====== Records supplied ======

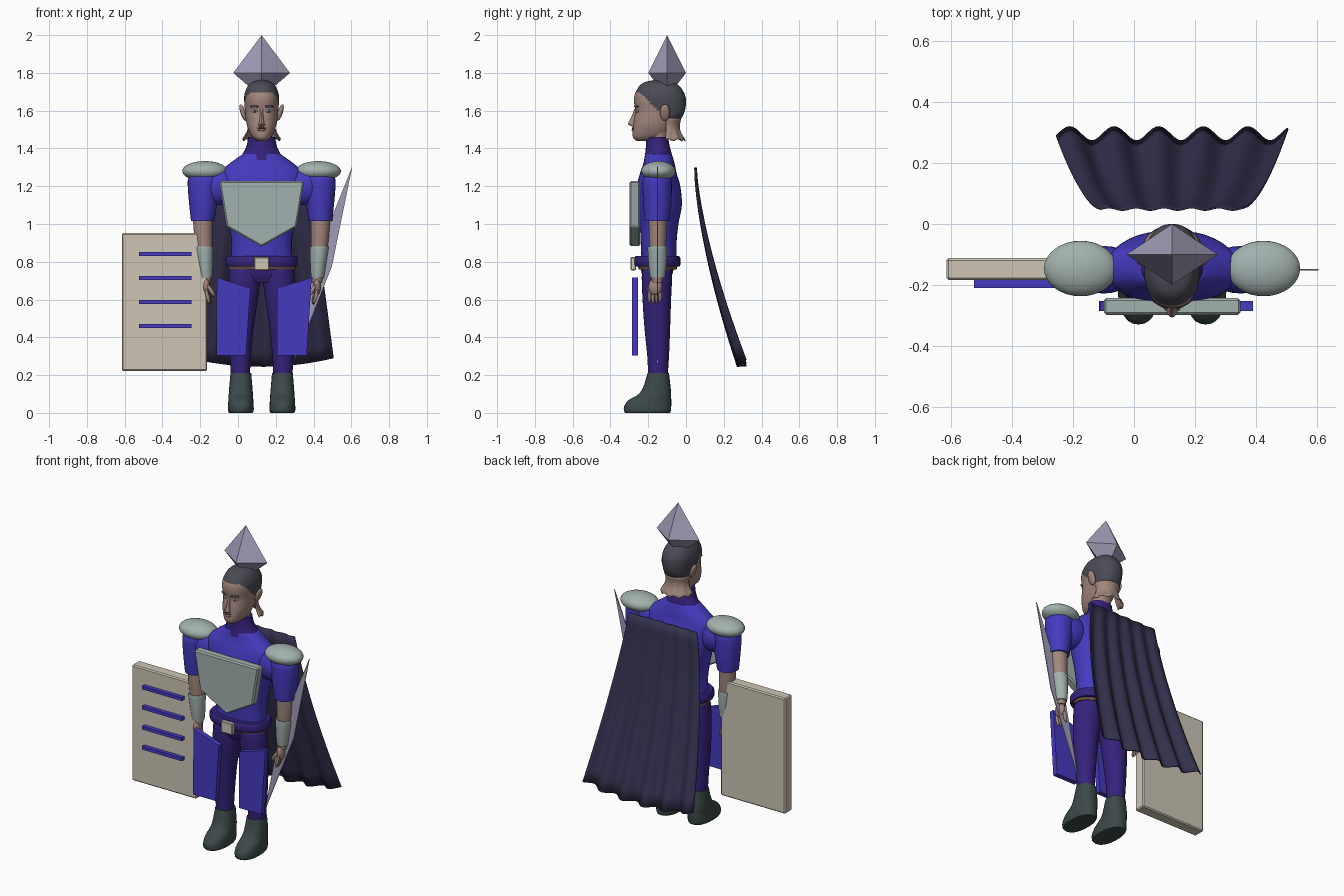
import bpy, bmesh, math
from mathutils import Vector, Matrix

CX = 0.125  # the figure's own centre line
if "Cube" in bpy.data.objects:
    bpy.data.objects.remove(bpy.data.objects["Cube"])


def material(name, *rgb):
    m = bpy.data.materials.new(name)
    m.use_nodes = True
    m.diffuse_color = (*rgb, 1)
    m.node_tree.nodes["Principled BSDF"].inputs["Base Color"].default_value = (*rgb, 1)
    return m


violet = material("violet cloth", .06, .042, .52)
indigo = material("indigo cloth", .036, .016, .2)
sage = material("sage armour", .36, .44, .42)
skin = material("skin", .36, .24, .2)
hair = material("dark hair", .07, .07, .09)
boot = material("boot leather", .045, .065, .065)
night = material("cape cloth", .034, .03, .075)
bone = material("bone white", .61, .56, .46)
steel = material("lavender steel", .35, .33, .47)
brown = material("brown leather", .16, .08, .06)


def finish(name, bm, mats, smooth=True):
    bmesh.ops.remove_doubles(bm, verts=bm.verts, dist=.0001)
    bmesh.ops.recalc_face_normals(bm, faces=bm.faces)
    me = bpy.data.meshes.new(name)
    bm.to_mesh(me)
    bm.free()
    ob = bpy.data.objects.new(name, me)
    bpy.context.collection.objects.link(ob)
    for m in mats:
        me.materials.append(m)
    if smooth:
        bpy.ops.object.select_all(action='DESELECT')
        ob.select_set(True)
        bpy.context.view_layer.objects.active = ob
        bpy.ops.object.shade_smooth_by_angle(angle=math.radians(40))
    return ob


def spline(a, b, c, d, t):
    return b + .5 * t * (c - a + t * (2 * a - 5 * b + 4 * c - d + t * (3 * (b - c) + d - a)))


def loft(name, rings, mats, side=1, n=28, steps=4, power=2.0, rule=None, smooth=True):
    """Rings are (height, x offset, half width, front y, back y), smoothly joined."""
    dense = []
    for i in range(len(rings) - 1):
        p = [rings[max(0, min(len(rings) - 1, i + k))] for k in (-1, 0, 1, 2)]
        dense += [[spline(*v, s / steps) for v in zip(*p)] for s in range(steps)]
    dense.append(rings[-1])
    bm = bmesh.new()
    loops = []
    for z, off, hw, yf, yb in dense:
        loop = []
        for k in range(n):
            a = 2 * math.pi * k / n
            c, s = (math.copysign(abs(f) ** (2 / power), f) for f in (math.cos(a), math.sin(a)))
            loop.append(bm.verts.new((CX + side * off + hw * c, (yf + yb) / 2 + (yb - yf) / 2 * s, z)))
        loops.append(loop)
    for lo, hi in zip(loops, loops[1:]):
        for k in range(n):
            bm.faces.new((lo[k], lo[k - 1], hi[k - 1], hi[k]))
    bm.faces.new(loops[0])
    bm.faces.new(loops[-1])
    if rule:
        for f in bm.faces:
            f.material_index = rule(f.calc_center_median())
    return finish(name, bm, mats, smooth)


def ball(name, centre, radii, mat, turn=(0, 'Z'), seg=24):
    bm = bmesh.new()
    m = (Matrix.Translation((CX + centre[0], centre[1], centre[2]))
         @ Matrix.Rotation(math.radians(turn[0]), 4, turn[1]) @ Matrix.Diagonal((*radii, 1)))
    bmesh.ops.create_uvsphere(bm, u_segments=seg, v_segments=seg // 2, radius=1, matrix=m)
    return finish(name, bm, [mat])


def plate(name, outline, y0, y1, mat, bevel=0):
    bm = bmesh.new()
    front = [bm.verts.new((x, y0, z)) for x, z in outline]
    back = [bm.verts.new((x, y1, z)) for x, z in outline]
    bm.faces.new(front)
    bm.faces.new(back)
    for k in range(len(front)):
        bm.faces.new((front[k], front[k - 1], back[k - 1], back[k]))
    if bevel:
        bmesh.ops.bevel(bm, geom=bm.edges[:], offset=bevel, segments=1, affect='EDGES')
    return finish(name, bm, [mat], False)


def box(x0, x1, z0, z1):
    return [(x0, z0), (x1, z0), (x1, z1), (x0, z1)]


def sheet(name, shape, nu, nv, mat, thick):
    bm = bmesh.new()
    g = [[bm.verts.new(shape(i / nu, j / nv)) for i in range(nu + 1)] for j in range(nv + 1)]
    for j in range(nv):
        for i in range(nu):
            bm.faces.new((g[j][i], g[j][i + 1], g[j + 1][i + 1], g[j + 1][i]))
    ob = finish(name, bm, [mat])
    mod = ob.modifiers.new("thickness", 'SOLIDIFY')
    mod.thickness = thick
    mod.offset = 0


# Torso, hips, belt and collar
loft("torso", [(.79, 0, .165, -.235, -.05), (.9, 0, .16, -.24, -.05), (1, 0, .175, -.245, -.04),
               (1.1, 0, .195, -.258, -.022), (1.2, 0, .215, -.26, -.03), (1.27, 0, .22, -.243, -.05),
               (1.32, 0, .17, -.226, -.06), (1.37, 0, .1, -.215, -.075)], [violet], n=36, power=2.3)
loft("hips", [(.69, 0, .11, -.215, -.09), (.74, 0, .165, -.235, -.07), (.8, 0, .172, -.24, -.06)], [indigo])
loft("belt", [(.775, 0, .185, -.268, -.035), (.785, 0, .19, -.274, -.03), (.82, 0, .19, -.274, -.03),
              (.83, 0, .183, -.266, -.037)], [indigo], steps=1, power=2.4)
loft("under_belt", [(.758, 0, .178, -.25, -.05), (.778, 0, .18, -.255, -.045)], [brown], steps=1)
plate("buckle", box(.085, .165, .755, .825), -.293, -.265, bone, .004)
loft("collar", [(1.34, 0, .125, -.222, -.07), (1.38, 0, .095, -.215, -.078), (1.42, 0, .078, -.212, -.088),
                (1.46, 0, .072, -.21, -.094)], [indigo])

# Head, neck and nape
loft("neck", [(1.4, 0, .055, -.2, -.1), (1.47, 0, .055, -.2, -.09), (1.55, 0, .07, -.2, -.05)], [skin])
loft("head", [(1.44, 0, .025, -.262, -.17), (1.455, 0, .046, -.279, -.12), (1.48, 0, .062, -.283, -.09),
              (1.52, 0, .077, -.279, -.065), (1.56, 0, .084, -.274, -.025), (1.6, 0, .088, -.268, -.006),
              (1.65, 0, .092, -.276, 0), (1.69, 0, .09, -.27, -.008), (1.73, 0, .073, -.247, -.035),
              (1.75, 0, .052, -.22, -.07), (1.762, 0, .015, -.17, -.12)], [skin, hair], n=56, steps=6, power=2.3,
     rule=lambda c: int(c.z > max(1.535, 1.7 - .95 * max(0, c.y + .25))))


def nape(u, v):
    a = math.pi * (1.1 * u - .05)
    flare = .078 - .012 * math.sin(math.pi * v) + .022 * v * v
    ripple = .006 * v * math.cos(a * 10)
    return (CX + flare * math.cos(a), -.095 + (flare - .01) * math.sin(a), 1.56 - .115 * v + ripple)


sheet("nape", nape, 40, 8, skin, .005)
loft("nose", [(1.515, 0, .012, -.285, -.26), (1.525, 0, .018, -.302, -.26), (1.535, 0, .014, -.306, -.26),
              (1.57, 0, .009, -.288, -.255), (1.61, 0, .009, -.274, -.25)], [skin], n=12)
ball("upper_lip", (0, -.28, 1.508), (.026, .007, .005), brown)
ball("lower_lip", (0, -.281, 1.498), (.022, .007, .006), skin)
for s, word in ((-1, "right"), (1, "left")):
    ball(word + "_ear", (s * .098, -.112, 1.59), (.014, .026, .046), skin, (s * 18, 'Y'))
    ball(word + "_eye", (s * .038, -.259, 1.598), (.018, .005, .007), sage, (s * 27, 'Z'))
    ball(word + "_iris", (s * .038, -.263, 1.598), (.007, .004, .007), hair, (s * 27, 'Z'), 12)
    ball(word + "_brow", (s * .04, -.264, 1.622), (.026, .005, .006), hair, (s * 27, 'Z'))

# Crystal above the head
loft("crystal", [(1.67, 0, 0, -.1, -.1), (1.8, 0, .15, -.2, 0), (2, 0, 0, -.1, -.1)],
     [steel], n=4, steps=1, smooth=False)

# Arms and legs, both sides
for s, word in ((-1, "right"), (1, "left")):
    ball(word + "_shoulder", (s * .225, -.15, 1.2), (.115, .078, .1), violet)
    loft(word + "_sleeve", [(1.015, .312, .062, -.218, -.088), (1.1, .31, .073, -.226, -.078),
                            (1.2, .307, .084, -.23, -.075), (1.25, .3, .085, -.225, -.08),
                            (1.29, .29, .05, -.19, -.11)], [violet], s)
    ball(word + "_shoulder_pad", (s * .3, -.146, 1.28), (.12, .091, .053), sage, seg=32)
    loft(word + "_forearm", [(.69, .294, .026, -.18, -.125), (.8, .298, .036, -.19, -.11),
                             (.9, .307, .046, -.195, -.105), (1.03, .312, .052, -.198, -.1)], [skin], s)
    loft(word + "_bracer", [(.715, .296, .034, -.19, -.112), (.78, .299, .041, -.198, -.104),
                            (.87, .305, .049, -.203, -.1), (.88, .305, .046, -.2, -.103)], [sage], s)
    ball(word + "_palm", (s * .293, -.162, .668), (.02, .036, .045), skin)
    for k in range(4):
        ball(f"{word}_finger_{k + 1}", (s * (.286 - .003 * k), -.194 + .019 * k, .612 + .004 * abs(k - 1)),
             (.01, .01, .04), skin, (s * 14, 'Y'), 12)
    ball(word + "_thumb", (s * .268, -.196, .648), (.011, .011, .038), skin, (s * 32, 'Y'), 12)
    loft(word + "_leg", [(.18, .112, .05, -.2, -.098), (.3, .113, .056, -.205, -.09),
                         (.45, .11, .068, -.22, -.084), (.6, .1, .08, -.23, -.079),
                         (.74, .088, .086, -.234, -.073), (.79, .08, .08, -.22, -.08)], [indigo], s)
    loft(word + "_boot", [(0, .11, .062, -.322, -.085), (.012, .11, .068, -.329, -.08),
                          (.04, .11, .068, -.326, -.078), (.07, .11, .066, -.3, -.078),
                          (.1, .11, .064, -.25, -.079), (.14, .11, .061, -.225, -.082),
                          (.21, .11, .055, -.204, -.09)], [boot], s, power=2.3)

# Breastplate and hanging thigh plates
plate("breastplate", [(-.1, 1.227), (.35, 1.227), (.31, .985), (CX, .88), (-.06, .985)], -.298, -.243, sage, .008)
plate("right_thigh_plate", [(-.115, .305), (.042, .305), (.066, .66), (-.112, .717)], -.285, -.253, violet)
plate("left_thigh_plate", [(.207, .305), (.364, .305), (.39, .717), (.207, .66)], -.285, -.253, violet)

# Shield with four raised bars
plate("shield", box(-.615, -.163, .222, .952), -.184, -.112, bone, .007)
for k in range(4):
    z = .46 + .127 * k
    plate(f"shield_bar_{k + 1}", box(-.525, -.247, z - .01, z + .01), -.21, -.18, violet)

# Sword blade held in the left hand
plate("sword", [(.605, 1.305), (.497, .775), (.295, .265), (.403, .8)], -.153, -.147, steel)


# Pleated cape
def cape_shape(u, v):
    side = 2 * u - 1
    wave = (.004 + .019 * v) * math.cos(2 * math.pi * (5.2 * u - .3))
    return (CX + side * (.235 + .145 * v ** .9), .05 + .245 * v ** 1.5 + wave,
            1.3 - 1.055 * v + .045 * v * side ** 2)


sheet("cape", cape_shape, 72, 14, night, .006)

======
====== Records supplied ======

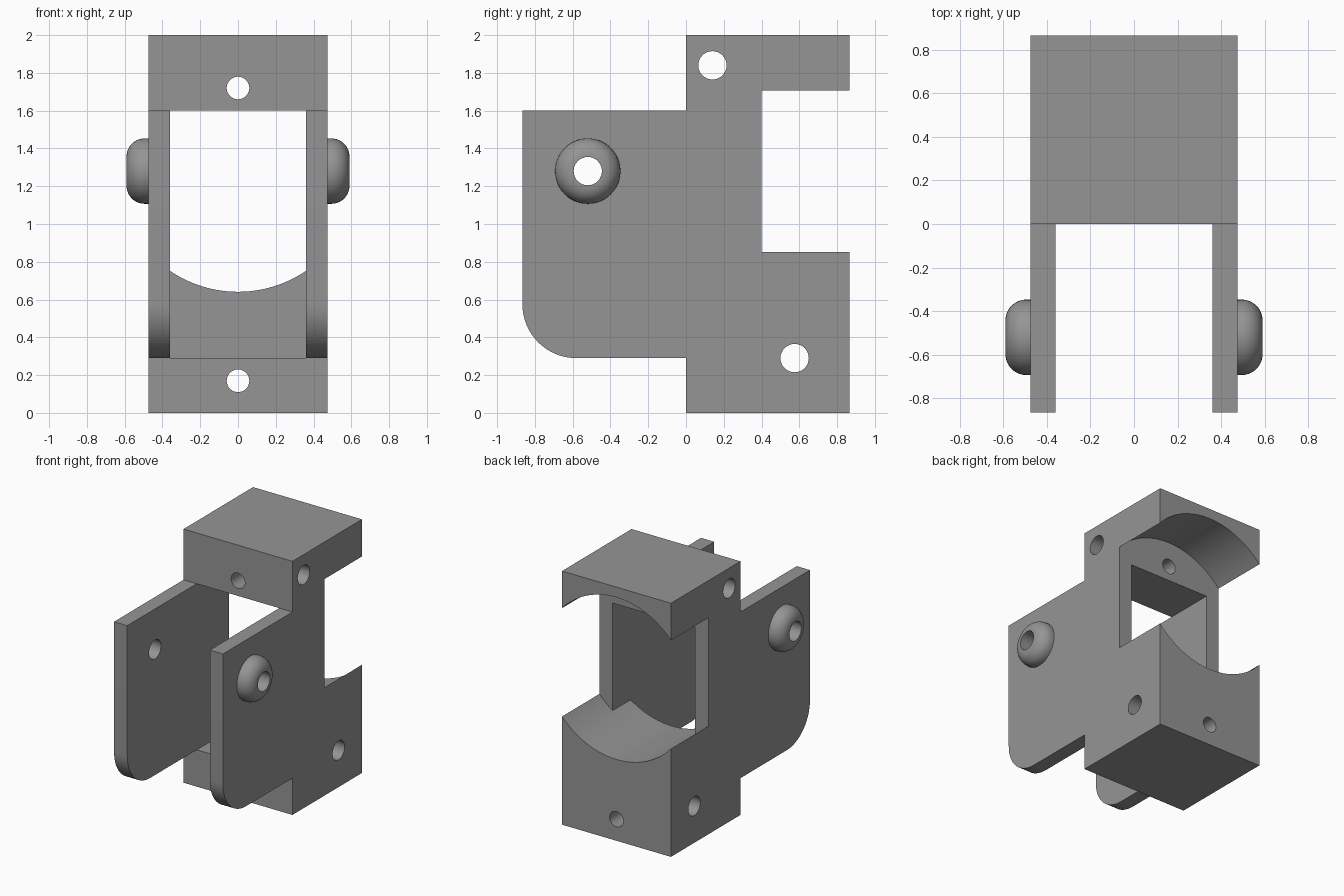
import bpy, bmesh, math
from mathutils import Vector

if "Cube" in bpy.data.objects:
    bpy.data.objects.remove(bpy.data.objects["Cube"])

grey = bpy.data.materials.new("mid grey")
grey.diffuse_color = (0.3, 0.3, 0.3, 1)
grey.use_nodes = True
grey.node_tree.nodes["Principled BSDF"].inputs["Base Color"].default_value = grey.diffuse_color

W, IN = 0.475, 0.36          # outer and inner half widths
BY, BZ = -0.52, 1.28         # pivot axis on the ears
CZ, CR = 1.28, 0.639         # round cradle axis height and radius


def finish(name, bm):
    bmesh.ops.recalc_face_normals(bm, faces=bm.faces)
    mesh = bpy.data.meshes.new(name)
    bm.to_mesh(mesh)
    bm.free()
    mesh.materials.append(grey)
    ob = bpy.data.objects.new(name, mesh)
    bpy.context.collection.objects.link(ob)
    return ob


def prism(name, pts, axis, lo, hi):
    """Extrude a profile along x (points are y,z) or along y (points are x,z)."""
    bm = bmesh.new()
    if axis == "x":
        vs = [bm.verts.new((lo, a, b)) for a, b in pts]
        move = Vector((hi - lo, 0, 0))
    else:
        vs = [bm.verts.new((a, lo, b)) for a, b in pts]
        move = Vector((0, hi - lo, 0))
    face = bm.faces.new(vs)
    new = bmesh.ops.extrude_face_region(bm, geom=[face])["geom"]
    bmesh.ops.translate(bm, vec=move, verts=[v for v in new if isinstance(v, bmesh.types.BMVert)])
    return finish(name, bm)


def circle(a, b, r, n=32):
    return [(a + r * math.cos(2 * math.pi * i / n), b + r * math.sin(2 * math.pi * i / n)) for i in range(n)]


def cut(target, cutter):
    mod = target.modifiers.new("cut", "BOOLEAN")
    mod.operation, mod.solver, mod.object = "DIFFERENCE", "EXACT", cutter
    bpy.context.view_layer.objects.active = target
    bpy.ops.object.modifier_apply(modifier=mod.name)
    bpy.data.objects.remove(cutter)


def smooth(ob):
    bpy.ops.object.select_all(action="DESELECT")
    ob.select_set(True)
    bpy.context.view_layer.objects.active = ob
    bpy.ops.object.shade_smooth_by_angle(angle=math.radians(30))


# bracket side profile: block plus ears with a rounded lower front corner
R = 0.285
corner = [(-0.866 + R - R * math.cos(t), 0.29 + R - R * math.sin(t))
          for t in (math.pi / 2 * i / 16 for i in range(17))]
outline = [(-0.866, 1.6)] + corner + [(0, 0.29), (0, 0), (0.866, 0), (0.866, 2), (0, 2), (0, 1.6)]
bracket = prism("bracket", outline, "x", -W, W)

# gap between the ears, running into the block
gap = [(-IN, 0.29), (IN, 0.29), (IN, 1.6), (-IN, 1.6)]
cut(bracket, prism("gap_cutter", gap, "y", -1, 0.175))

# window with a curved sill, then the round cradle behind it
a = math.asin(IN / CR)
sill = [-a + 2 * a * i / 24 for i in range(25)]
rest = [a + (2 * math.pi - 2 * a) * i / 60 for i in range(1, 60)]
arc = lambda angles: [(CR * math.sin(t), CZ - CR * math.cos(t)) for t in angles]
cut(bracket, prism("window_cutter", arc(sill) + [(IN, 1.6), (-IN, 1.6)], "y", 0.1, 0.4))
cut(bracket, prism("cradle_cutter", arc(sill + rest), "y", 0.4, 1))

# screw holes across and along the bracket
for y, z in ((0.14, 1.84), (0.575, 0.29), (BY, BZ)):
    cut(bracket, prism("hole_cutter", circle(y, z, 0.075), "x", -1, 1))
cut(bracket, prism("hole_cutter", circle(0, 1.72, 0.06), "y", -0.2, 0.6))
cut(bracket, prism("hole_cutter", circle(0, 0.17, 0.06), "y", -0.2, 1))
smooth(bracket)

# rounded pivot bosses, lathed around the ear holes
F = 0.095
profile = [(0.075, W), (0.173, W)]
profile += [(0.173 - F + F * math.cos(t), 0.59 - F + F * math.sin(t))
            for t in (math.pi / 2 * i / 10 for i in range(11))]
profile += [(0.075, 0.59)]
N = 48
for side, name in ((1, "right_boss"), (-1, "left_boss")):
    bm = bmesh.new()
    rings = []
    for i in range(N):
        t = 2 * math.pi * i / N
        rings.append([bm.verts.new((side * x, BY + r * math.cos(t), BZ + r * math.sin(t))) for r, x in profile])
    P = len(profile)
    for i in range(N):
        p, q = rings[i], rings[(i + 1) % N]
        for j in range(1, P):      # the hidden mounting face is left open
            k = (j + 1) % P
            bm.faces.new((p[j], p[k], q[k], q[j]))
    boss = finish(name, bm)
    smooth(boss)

======
====== Records supplied ======

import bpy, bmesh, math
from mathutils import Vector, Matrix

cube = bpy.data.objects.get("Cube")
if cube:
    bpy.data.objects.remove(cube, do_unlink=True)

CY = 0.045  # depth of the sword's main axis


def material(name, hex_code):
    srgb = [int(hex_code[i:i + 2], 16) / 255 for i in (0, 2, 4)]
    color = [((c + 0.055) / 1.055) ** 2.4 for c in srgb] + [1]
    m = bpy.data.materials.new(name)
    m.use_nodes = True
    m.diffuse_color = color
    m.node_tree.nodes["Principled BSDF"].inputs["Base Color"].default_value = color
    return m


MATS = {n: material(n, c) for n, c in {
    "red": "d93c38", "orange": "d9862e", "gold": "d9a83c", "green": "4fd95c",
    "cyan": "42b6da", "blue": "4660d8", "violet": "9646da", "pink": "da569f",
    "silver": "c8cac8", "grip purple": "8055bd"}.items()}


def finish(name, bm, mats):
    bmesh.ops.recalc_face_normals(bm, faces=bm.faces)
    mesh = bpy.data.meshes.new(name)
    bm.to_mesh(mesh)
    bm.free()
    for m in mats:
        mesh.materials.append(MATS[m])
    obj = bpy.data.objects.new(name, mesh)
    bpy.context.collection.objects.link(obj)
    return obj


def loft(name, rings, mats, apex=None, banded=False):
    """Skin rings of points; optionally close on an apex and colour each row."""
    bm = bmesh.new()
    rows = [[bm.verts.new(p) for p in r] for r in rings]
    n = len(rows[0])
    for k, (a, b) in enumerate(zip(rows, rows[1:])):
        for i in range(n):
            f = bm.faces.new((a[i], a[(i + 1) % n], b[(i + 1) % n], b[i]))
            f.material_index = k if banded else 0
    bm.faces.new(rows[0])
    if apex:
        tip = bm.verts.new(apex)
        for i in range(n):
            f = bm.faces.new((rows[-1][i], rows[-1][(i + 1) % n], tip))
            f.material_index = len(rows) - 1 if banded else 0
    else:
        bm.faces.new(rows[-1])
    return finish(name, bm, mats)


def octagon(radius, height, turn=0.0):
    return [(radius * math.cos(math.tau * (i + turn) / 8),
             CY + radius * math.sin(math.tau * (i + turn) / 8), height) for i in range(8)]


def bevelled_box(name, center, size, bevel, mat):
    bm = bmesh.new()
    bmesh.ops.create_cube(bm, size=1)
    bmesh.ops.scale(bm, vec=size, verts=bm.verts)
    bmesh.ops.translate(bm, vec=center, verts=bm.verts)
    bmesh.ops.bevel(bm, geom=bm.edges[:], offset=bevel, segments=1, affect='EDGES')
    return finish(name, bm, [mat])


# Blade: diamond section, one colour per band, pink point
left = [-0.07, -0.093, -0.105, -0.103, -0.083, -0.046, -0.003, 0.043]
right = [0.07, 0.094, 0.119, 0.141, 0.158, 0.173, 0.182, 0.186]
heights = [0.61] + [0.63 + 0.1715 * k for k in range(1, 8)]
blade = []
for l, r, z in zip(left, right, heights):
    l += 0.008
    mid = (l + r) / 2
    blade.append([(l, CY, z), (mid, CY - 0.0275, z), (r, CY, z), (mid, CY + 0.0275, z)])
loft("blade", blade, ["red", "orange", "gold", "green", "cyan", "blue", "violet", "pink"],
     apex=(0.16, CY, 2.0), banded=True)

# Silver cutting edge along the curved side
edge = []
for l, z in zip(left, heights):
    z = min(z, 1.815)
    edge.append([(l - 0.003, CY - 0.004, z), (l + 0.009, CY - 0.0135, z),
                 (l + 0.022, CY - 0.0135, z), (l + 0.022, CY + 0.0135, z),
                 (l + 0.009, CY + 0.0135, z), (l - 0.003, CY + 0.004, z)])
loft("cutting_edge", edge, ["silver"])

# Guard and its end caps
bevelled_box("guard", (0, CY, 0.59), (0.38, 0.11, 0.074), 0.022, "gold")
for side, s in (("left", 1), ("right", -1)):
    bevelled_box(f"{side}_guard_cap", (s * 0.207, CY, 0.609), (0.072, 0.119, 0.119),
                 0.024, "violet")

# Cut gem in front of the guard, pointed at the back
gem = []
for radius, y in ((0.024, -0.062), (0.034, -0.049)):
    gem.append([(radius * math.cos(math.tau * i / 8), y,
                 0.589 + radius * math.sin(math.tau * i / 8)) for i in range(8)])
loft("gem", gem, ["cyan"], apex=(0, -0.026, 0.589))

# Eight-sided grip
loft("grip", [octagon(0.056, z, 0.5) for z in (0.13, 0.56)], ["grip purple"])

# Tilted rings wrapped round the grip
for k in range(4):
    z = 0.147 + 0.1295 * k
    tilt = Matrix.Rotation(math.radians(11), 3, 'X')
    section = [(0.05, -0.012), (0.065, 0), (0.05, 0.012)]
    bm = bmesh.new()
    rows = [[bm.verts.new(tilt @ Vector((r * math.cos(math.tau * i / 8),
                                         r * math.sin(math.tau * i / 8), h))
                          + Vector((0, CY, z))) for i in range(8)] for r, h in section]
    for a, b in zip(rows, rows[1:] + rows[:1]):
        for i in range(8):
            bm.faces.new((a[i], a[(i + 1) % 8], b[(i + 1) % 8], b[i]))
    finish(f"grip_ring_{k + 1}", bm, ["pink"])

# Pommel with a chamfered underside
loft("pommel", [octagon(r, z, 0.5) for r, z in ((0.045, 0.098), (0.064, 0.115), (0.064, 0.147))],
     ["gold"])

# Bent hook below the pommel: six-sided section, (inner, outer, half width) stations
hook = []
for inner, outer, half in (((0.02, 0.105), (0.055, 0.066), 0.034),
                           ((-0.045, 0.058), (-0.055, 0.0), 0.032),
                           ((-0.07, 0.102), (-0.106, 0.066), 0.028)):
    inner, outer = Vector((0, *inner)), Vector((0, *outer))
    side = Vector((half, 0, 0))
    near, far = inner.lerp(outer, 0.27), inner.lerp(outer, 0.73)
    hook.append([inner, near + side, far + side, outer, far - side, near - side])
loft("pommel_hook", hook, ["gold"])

======

## [Prompt]
Using the entries above, return each line that includes the word "grey".

## [Your solution]
grey = bpy.data.materials.new("mid grey")
grey.diffuse_color = (0.3, 0.3, 0.3, 1)
grey.use_nodes = True
grey.node_tree.nodes["Principled BSDF"].inputs["Base Color"].default_value = grey.diffuse_color
    mesh.materials.append(grey)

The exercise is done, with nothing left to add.